PROVIDED RECORDS Start Marker

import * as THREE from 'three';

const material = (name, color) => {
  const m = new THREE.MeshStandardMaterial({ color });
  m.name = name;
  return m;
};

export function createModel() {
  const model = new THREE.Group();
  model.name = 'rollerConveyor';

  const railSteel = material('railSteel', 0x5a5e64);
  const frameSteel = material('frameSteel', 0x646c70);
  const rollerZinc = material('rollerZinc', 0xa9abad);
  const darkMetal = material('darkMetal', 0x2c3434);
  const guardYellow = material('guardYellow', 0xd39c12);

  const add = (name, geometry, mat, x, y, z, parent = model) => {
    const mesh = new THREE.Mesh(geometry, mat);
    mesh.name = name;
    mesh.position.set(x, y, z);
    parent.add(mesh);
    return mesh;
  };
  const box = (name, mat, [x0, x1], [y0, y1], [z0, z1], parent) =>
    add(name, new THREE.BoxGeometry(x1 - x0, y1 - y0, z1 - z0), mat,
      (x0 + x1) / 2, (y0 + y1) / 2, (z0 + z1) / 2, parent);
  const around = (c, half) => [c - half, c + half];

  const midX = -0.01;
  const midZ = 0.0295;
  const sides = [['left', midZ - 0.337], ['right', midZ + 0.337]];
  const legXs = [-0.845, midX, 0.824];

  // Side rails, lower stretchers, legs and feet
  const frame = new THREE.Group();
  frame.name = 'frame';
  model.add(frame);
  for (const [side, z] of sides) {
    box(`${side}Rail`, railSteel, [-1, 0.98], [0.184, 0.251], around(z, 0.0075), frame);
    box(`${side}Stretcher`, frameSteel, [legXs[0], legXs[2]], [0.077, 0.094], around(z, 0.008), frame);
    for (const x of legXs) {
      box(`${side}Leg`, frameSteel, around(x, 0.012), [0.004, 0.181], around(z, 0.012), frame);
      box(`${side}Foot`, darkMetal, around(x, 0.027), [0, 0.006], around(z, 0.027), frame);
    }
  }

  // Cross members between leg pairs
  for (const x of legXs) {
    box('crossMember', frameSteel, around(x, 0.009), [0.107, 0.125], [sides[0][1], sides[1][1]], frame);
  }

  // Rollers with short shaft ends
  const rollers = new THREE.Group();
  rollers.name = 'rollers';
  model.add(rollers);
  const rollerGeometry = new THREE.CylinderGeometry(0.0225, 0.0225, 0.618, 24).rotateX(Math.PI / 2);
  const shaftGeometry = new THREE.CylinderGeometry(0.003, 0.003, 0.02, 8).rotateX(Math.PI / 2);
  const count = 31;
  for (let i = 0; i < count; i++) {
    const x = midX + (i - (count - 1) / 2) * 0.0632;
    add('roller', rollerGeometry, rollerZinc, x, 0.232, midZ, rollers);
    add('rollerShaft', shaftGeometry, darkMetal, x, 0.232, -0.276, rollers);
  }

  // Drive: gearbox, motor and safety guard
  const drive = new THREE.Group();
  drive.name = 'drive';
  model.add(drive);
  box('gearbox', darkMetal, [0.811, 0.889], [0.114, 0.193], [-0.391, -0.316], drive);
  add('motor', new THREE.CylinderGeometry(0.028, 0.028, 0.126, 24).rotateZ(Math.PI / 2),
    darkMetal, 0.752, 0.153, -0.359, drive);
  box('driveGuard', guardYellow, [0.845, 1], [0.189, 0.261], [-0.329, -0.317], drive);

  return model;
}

PROVIDED RECORDS End Marker

● WHAT TO PRODUCE: Tally every line of the listing that holds the string "frameSteel", then give the number by itself.

● WRITTEN SOLUTION: 4